Data records:
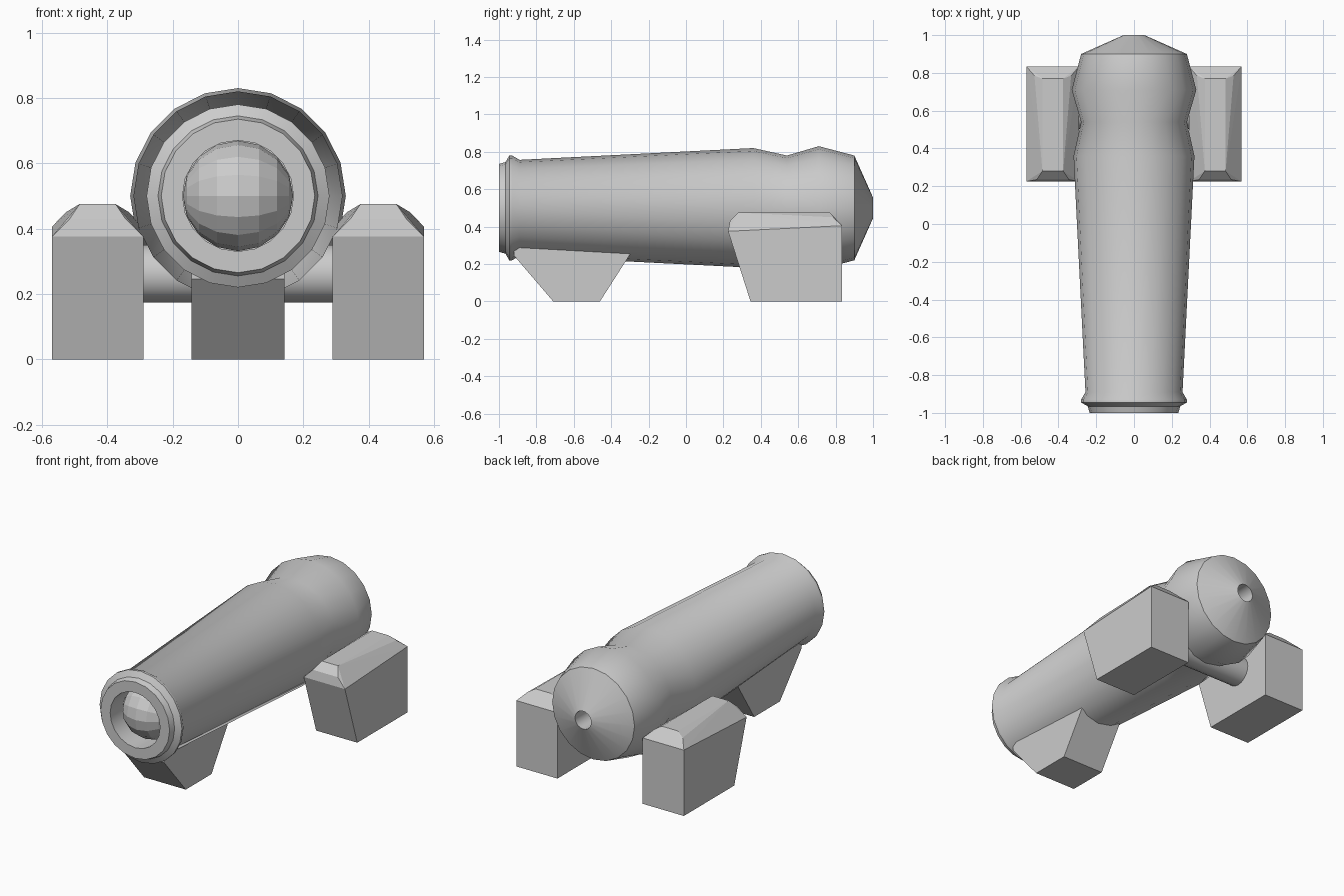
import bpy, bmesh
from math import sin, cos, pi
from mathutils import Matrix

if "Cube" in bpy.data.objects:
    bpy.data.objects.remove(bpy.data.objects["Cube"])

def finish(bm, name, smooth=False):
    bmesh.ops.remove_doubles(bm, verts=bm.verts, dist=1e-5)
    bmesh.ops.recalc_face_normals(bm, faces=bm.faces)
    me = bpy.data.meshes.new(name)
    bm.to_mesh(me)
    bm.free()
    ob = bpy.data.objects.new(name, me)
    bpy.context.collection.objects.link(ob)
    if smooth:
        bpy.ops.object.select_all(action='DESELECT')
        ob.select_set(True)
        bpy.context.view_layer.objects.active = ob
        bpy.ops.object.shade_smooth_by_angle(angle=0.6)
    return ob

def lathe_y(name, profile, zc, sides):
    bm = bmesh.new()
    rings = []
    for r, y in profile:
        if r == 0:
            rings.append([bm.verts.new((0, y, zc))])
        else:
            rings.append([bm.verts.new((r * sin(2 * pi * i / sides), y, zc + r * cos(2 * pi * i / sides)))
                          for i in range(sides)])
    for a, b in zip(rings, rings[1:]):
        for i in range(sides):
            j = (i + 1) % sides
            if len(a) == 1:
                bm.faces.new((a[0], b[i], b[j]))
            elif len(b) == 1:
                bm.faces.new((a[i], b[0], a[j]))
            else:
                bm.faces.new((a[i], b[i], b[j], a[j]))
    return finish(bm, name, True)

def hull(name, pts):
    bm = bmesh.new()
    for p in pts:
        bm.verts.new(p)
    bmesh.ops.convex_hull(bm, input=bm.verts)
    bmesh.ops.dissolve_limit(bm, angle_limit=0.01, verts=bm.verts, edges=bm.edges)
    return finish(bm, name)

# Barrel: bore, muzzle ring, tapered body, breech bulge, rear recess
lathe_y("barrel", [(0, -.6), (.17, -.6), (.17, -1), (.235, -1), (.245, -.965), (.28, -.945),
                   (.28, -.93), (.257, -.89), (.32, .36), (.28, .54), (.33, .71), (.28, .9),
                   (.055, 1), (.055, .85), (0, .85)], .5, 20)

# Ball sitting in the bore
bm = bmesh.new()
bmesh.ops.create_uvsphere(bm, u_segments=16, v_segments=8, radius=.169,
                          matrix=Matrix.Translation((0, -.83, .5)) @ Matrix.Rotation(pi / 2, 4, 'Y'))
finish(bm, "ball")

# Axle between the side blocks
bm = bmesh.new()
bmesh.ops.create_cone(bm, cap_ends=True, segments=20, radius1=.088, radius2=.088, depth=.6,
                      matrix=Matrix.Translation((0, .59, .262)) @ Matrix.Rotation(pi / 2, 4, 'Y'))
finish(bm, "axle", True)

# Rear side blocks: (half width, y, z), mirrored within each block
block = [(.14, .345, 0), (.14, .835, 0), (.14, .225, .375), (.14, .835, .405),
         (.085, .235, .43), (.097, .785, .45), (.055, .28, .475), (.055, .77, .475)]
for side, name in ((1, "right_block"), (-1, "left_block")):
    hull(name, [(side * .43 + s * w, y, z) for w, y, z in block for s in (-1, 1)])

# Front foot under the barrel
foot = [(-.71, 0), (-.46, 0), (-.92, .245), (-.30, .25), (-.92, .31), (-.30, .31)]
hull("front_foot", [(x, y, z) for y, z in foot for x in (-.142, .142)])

Brief: Your answer should consist of each line of the data above in which the word "True" occurs.

Completed task:
        ob.select_set(True)
    return finish(bm, name, True)
bmesh.ops.create_cone(bm, cap_ends=True, segments=20, radius1=.088, radius2=.088, depth=.6,
finish(bm, "axle", True)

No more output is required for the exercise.